──────── THE DATA

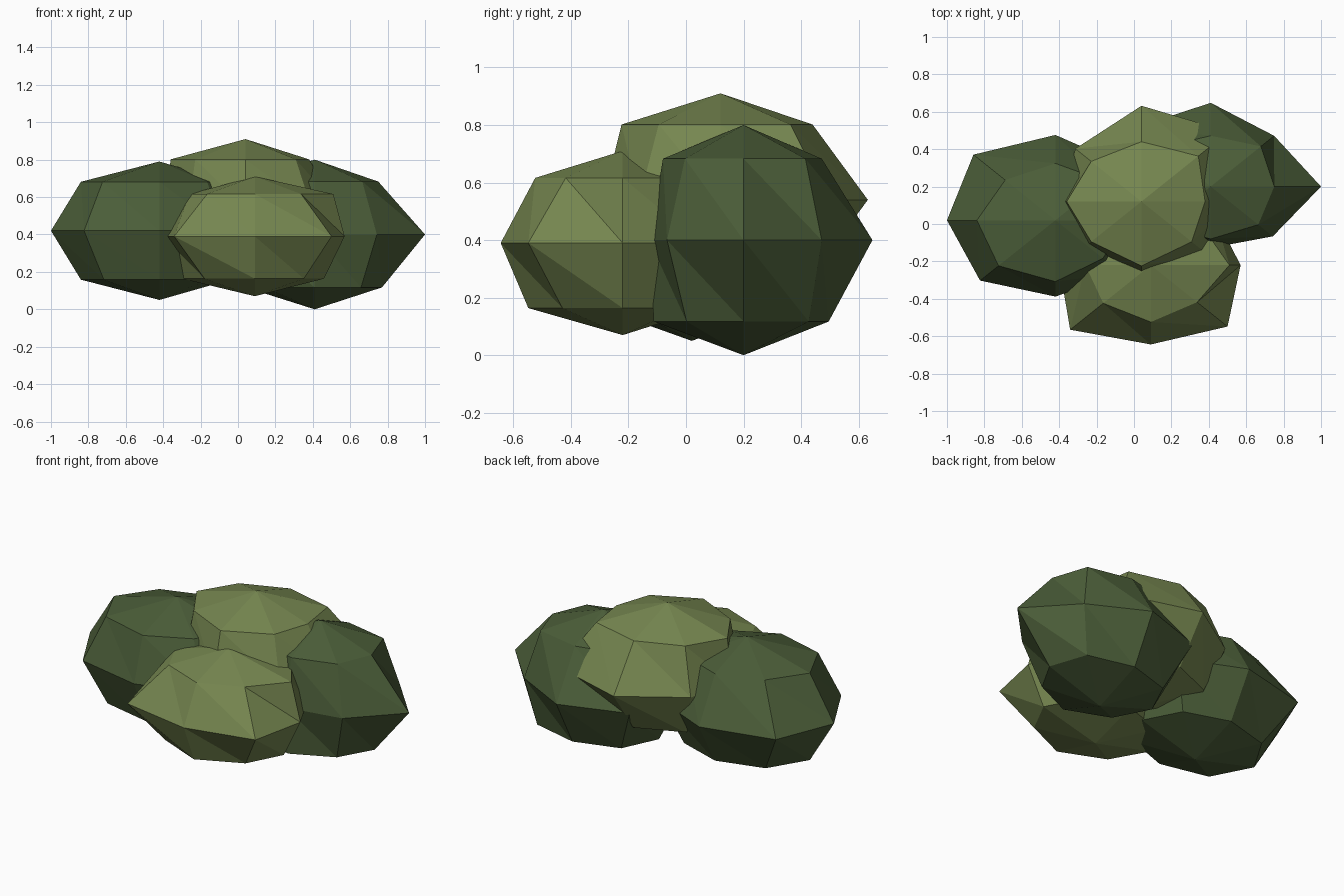
import bpy
import bmesh
from math import cos, sin, pi

default_cube = bpy.data.objects.get("Cube")
if default_cube:
    bpy.data.objects.remove(default_cube, do_unlink=True)

SIDES = 8
DEPTH_RATIO = 0.8          # every clump is squashed front to back
RING_HEIGHT = sin(pi / 4)  # upper and lower rings sit at 45 degrees


def make_material(name, color):
    material = bpy.data.materials.new(name)
    material.use_nodes = True
    material.diffuse_color = color
    material.node_tree.nodes["Principled BSDF"].inputs["Base Color"].default_value = color
    return material


def make_clump(name, material, center, half_height, upper, middle, lower):
    """Faceted leaf clump: two poles and three rings of uneven radius.
    Radii are in hundredths, counter-clockwise starting at +x."""
    cx, cy, cz = center
    bm = bmesh.new()
    top = bm.verts.new((cx, cy, cz + half_height))
    bottom = bm.verts.new((cx, cy, cz - half_height))

    rings = []
    for level, radii in ((RING_HEIGHT, upper), (0, middle), (-RING_HEIGHT, lower)):
        ring = []
        for i, radius in enumerate(radii):
            angle = 2 * pi * i / SIDES
            r = radius / 100
            ring.append(bm.verts.new((cx + r * cos(angle),
                                      cy + r * sin(angle) * DEPTH_RATIO,
                                      cz + level * half_height)))
        rings.append(ring)

    for i in range(SIDES):
        j = (i + 1) % SIDES
        # Caps at both poles
        bm.faces.new((top, rings[0][i], rings[0][j]))
        bm.faces.new((bottom, rings[-1][j], rings[-1][i]))
        # Two triangles per side between neighbouring rings
        for above, below in zip(rings, rings[1:]):
            bm.faces.new((above[i], below[i], below[j]))
            bm.faces.new((above[i], below[j], above[j]))

    bmesh.ops.recalc_face_normals(bm, faces=bm.faces)
    mesh = bpy.data.meshes.new(name)
    bm.to_mesh(mesh)
    bm.free()
    mesh.materials.append(material)
    clump = bpy.data.objects.new(name, mesh)
    bpy.context.collection.objects.link(clump)
    return clump


dark_leaf = make_material("dark_leaf_green", (0.07, 0.11, 0.04, 1))
light_leaf = make_material("light_olive_green", (0.18, 0.24, 0.08, 1))

# Dark clumps at the two ends
make_clump("right_clump", dark_leaf, (-0.42, 0.02, 0.42), 0.37,
           upper=(37, 37, 38, 38, 42, 43, 41, 36),
           middle=(52, 52, 57, 62, 58, 57, 51, 50),
           lower=(38, 38, 38, 40, 42, 42, 38, 37))
make_clump("left_clump", dark_leaf, (0.41, 0.2, 0.4), 0.4,
           upper=(34, 38, 34, 37, 37, 37, 35, 36),
           middle=(59, 48, 56, 56, 52, 50, 41, 47),
           lower=(36, 40, 37, 38, 37, 37, 39, 35))

# Light clumps on top and in front
make_clump("top_clump", light_leaf, (0.04, 0.12, 0.54), 0.37,
           upper=(34, 43, 40, 38, 40, 38, 43, 38),
           middle=(50, 66, 64, 50, 43, 43, 51, 50),
           lower=(37, 38, 40, 37, 37, 37, 37, 37))
make_clump("front_clump", light_leaf, (0.09, -0.22, 0.39), 0.32,
           upper=(42, 38, 37, 37, 35, 36, 38, 35),
           middle=(48, 48, 50, 50, 49, 61, 53, 58),
           lower=(37, 37, 37, 37, 39, 38, 41, 37))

────────────────

DESCRIPTION OF THE TASK -
Write out again, exactly, only the lines from the beginning of the material above to the line that holds "for above, below", both ends included, and no pictures.

THE COMPLETED TASK -
import bpy
import bmesh
from math import cos, sin, pi

default_cube = bpy.data.objects.get("Cube")
if default_cube:
    bpy.data.objects.remove(default_cube, do_unlink=True)

SIDES = 8
DEPTH_RATIO = 0.8          # every clump is squashed front to back
RING_HEIGHT = sin(pi / 4)  # upper and lower rings sit at 45 degrees


def make_material(name, color):
    material = bpy.data.materials.new(name)
    material.use_nodes = True
    material.diffuse_color = color
    material.node_tree.nodes["Principled BSDF"].inputs["Base Color"].default_value = color
    return material


def make_clump(name, material, center, half_height, upper, middle, lower):
    """Faceted leaf clump: two poles and three rings of uneven radius.
    Radii are in hundredths, counter-clockwise starting at +x."""
    cx, cy, cz = center
    bm = bmesh.new()
    top = bm.verts.new((cx, cy, cz + half_height))
    bottom = bm.verts.new((cx, cy, cz - half_height))

    rings = []
    for level, radii in ((RING_HEIGHT, upper), (0, middle), (-RING_HEIGHT, lower)):
        ring = []
        for i, radius in enumerate(radii):
            angle = 2 * pi * i / SIDES
            r = radius / 100
            ring.append(bm.verts.new((cx + r * cos(angle),
                                      cy + r * sin(angle) * DEPTH_RATIO,
                                      cz + level * half_height)))
        rings.append(ring)

    for i in range(SIDES):
        j = (i + 1) % SIDES
        # Caps at both poles
        bm.faces.new((top, rings[0][i], rings[0][j]))
        bm.faces.new((bottom, rings[-1][j], rings[-1][i]))
        # Two triangles per side between neighbouring rings
        for above, below in zip(rings, rings[1:]):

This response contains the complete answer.